As Pablo Picasso observed, “when inspiration comes, I want it to find me working.” You don’t hang around waiting for the muse, you just start, and it flows from there. Even if you hate what you start with, you can at least have something to play with. The worst thing is the critical brain and the blank screen. The critical brain edits – let the unconscious brain create. Just do it.

Keith on: making the time

“Songwriting had to be fitted in. After a show was sometimes the only time.” (143) 

Even rockers have to find time. It’s not all sex, drugs and rock and roll. You have to have some discipline. Take note. “After a show” is the rocker’s “after work.” So find the time. Do the writing after work.

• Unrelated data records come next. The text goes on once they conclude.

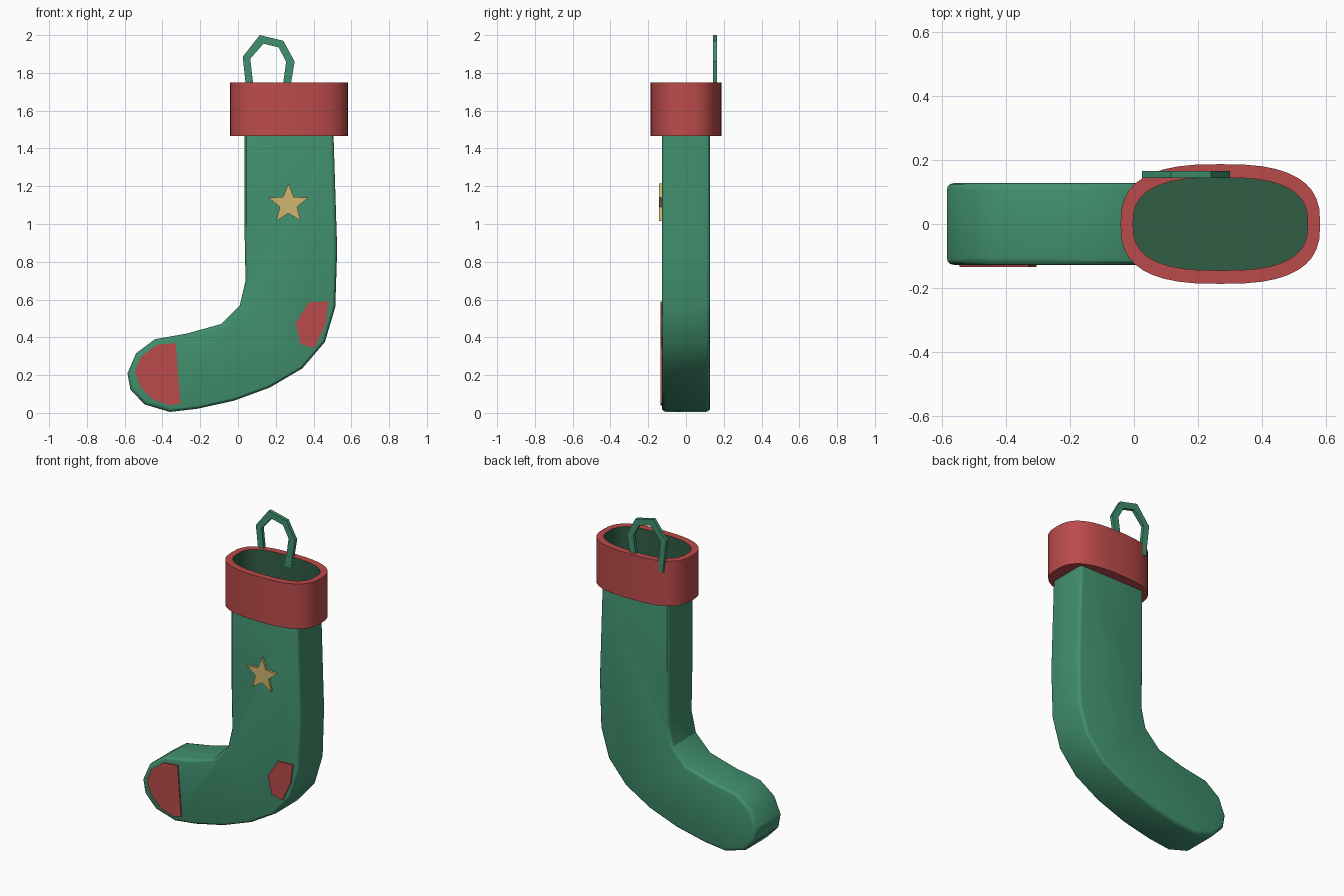
import bpy
import bmesh
import math

cube = bpy.data.objects.get("Cube")
if cube:
    bpy.data.objects.remove(cube)


def material(name, rgb):
    mat = bpy.data.materials.new(name)
    mat.use_nodes = True
    mat.diffuse_color = (*rgb, 1)
    mat.node_tree.nodes["Principled BSDF"].inputs["Base Color"].default_value = (*rgb, 1)
    return mat


GREEN = material("stocking green", (0.053, 0.28, 0.158))
DARK = material("lining dark green", (0.03, 0.11, 0.06))
RED = material("red felt", (0.50, 0.07, 0.07))
GOLD = material("star gold", (0.64, 0.46, 0.16))


def finish(name, bm, mats, smooth=False):
    bmesh.ops.recalc_face_normals(bm, faces=bm.faces)
    mesh = bpy.data.meshes.new(name)
    bm.to_mesh(mesh)
    bm.free()
    for mat in mats:
        mesh.materials.append(mat)
    obj = bpy.data.objects.new(name, mesh)
    bpy.context.collection.objects.link(obj)
    if smooth:
        bpy.ops.object.select_all(action="DESELECT")
        obj.select_set(True)
        bpy.context.view_layer.objects.active = obj
        bpy.ops.object.shade_smooth_by_angle(angle=math.radians(30))
    return obj


def slab(name, outline, front, back, mat, bevel=0):
    """Extrude an x-z outline from y = front to y = back."""
    bm = bmesh.new()
    face = bm.faces.new([bm.verts.new((x, front, z)) for x, z in outline])
    grown = bmesh.ops.extrude_face_region(bm, geom=[face])["geom"]
    moved = [v for v in grown if isinstance(v, bmesh.types.BMVert)]
    bmesh.ops.translate(bm, verts=moved, vec=(0, back - front, 0))
    if bevel:
        rims = [e for e in bm.edges if abs(e.verts[0].co.y - e.verts[1].co.y) < 1e-4]
        bmesh.ops.bevel(bm, geom=rims, offset=bevel, segments=3, profile=0.5, affect="EDGES")
    return finish(name, bm, [mat], smooth=bool(bevel))


# Stocking leg and foot
slab("stocking_body", [
    (0.035, 1.55), (0.035, 0.95), (0.04, 0.70), (0.01, 0.57), (-0.09, 0.47),
    (-0.27, 0.42), (-0.44, 0.39), (-0.54, 0.315), (-0.585, 0.21), (-0.57, 0.125),
    (-0.495, 0.045), (-0.36, 0.005), (-0.215, 0.022), (-0.02, 0.065), (0.17, 0.135),
    (0.34, 0.235), (0.46, 0.375), (0.515, 0.56), (0.525, 0.865), (0.505, 1.55),
], -0.128, 0.128, GREEN, bevel=0.022)

# Toe and heel patches
slab("toe_patch", [
    (-0.33, 0.37), (-0.43, 0.36), (-0.515, 0.295), (-0.545, 0.215),
    (-0.515, 0.135), (-0.45, 0.07), (-0.36, 0.04), (-0.305, 0.05),
], -0.135, -0.126, RED)
slab("heel_patch", [
    (0.375, 0.585), (0.48, 0.59), (0.463, 0.47), (0.405, 0.345), (0.33, 0.365), (0.305, 0.475),
], -0.135, -0.126, RED)

# Five-pointed star
star = []
for i in range(10):
    radius = 0.048 if i % 2 else 0.11
    angle = math.pi / 2 + i * math.pi / 5
    star.append((0.267 + radius * math.cos(angle), 1.105 + radius * math.sin(angle)))
slab("star", star, -0.142, -0.126, GOLD)

# Hanging loop
outer = [(0.047, 1.68), (0.025, 1.885), (0.115, 2.0), (0.24, 1.97), (0.30, 1.86), (0.27, 1.68)]
inner = [(0.087, 1.68), (0.065, 1.875), (0.135, 1.955), (0.215, 1.935), (0.255, 1.86), (0.23, 1.68)]
slab("hanging_loop", outer + inner[::-1], 0.143, 0.165, GREEN)


# Cuff: a rounded oval band with a dark lining and floor
def oval(bm, half_x, half_y, z, count=40):
    ring = []
    for i in range(count):
        c, s = math.cos(math.tau * i / count), math.sin(math.tau * i / count)
        x = math.copysign(abs(c) ** 0.74, c) * half_x
        y = math.copysign(abs(s) ** 0.74, s) * half_y
        ring.append(bm.verts.new((0.27 + x, y, z)))
    return ring


bm = bmesh.new()
TOP, BOTTOM, FLOOR = 1.75, 1.465, 1.5
rings = [
    oval(bm, 0.273, 0.145, BOTTOM), oval(bm, 0.312, 0.187, BOTTOM),
    oval(bm, 0.312, 0.187, TOP), oval(bm, 0.273, 0.145, TOP),
    oval(bm, 0.273, 0.145, FLOOR),
]
for k, (a, b) in enumerate(zip(rings, rings[1:])):
    for i in range(len(a)):
        j = (i + 1) % len(a)
        bm.faces.new((a[i], a[j], b[j], b[i])).material_index = int(k == 3)
bm.faces.new(rings[-1]).material_index = 1
bm.faces.new(rings[0])
cuff = finish("cuff", bm, [RED, DARK], smooth=True)

# Lower the body top so it stays beneath the cuff floor
for v in bpy.data.objects["stocking_body"].data.vertices:
    if v.co.z > FLOOR:
        v.co.z -= 0.06
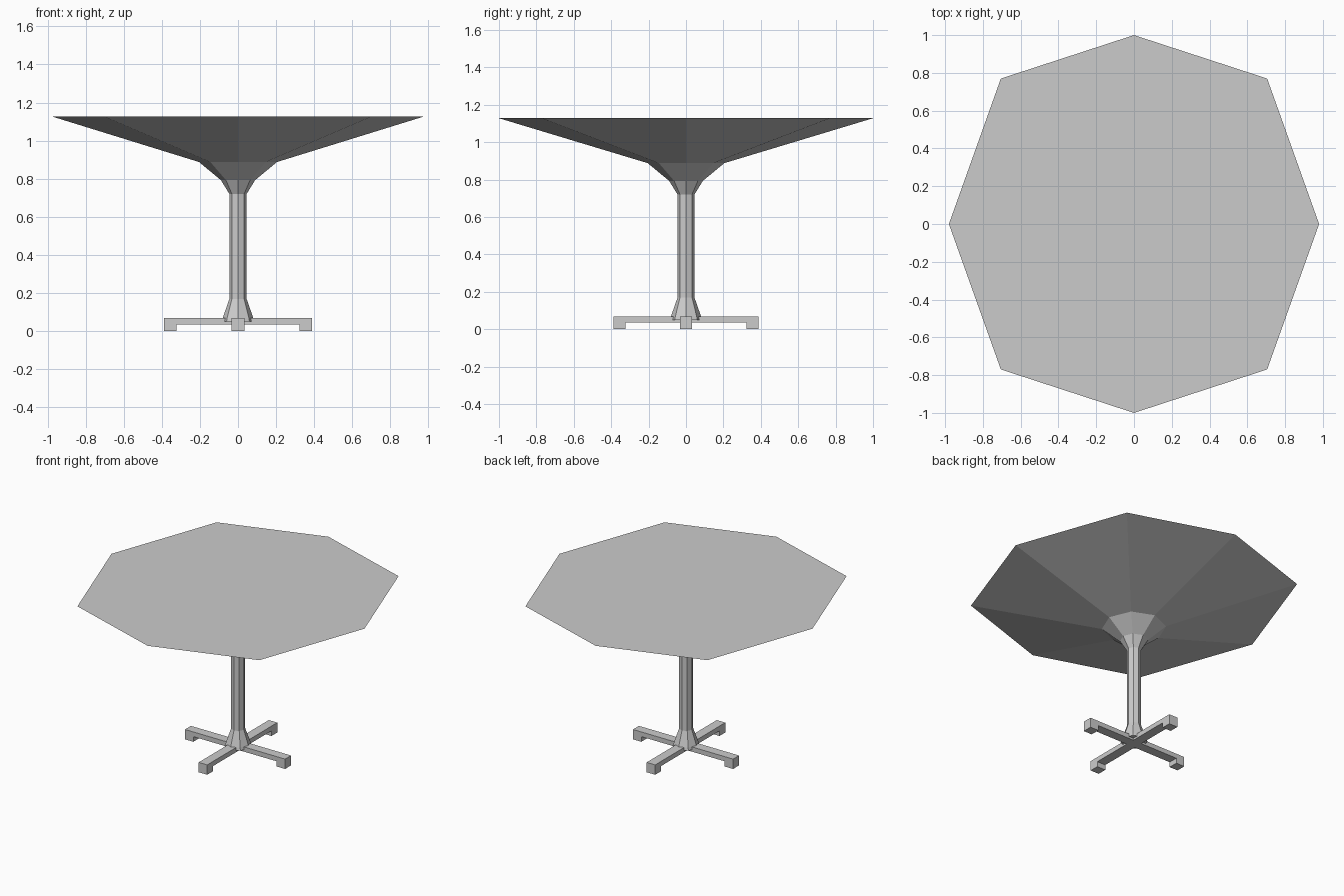
import bpy, bmesh, math

cube = bpy.data.objects.get("Cube")
if cube:
    bpy.data.objects.remove(cube, do_unlink=True)

grey = bpy.data.materials.new("stone grey")
grey.use_nodes = True
COLOUR = (0.6, 0.6, 0.6, 1)
grey.diffuse_color = COLOUR
grey.node_tree.nodes["Principled BSDF"].inputs["Base Color"].default_value = COLOUR


def finish(name, bm):
    bmesh.ops.recalc_face_normals(bm, faces=bm.faces)
    mesh = bpy.data.meshes.new(name)
    bm.to_mesh(mesh)
    bm.free()
    mesh.materials.append(grey)
    obj = bpy.data.objects.new(name, mesh)
    bpy.context.collection.objects.link(obj)
    return obj


def octagon(r, z):
    return [(r * math.cos(i * math.pi / 4), r * math.sin(i * math.pi / 4), z) for i in range(8)]


def loft(name, rings):
    """Skin stacked eight-sided rings and cap both ends."""
    bm = bmesh.new()
    loops = [[bm.verts.new(p) for p in ring] for ring in rings]
    for low, high in zip(loops, loops[1:]):
        for i in range(8):
            j = (i + 1) % 8
            bm.faces.new((low[i], low[j], high[j], high[i]))
    bm.faces.new(loops[0])
    bm.faces.new(loops[-1])
    return finish(name, bm)


def extrude_profile(name, points, half_width, angle):
    """Extrude an x-z side profile across its width, then turn it about z."""
    bm = bmesh.new()
    face = bm.faces.new([bm.verts.new((x, -half_width, z)) for x, z in points])
    out = bmesh.ops.extrude_face_region(bm, geom=[face])
    verts = [v for v in out["geom"] if isinstance(v, bmesh.types.BMVert)]
    bmesh.ops.translate(bm, verts=verts, vec=(0, 2 * half_width, 0))
    obj = finish(name, bm)
    obj.rotation_euler.z = angle
    return obj


# Pedestal, flared collar and funnel-shaped top in one skin
rim = [(0.98, 0), (0.705, 0.77), (0, 1), (-0.705, 0.77),
       (-0.98, 0), (-0.705, -0.77), (0, -1), (0.705, -0.77)]
profile = [(0.085, 0.05), (0.08, 0.07), (0.045, 0.17), (0.045, 0.72), (0.09, 0.793), (0.205, 0.888)]
loft("table_top_and_pedestal",
     [octagon(r, z) for r, z in profile] + [[(x, y, 1.128) for x, y in rim]])

# Crossed base: one full bar and two half bars, each with end feet
HALF, TOP, UNDER, END, FOOT = 0.033, 0.069, 0.036, 0.388, 0.323
half_bar = [(HALF, UNDER), (FOOT, UNDER), (FOOT, 0), (END, 0), (END, TOP), (HALF, TOP)]
right_side = half_bar[1:5]
full_bar = right_side + [(-x, z) for x, z in reversed(right_side)]
extrude_profile("base_bar", full_bar, HALF, 0)
for name, side in (("front_leg", -1), ("back_leg", 1)):
    extrude_profile(name, half_bar, HALF, side * math.pi / 2)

Keith on: inspiration

“The thing about being a songwriter is, even if you’ve been fucked over, you can find consolation in writing about it, and pour it out. Everything has something to do with something: nothing is divorced.” (187)

As Nora Ephron says, everything is copy. You have to feel if you are going to write from the heart. Every emotion can be used, every experience. Embrace life, open yourself up to people, to pain and to love. You can do this from the corner of your world, but not in the isolation of your garret.

Keith on: fluency

“And because you’ve been playing every day, sometimes two or three shows a day, ideas are flowing. One thing feeds the other. You might be having a swim or screwing the old lady, but somewhere in the back of the mind, you’re thinking about this cord sequence or something related to a song. No matter what the hell’s going on.” (183)

Musicians play, writers write. Just get in the habit of doing it every day. It’s like any exercise, if you skip a day, everything hurts when you start again.

Keith on: experimentation

“When you’re making records, you’re looking to distort things, basically. That’s the freedom recording gives you, to fuck around with the sound. And it’s not a matter of sheer force; it’s always a matter of experiment and playing around.” (236)

Where is the joy in doing the same thing over and over when it comes to your writing? Experiment with voice, with style. Have fun. The great liberation about a lot of writing is that it makes very little money. Support yourself doing something else and take risks in your art.

Keith on: Writing from the heart

“What is it that makes you want to write songs? In a way you want to stretch yourself into other people’s hearts. You want to plant yourself there, or at least get a resonance, where other people become a bigger instrument than the one you’re playing. It becomes almost an obsession to touch other people. To write a song that is remembered and taken to heart is a connection, a touching of the bases. A thread that runs through all of us. A stab in the heart. Sometimes I think that song writing is about tightening the heartstrings as much as possible without bringing on a heart attack.”(277-279)

This is beautiful. I think that for anyone doing a PhD in creative writing, as I am, it is easy to get caught up in dry, academic writing.  Where is the passion, the lilt, the zing, the spark, the thread that runs through all of us? The best bit of advice I was given when writing my MA exegesis was by one of my teachers, the writer Antoni Jach. He said “you are a writer, make the exegesis sing, make it beautiful.” I know I have to keep this in mind with the PhD exegesis. And in my novel, I must remember the heart.

It goes back to everything that Keith has said, really – you have to have a love of the work you are doing, a passion, and go back to the well so often you dream about the music or the words, and you are in the flow, the moment, and everything makes a connection.

Keith on: why bother? (from the Keith Richards Life website)

“People say who don’t you give it up? I don’t think they quite understand. I’m not doing it just for the money, or for you. I’m doing it for me.”

That’s it really, isn’t it? Don’t ask for permission, don’t ask for money, don’t plead lack of time. Whatever your creative passion, do it for yourself.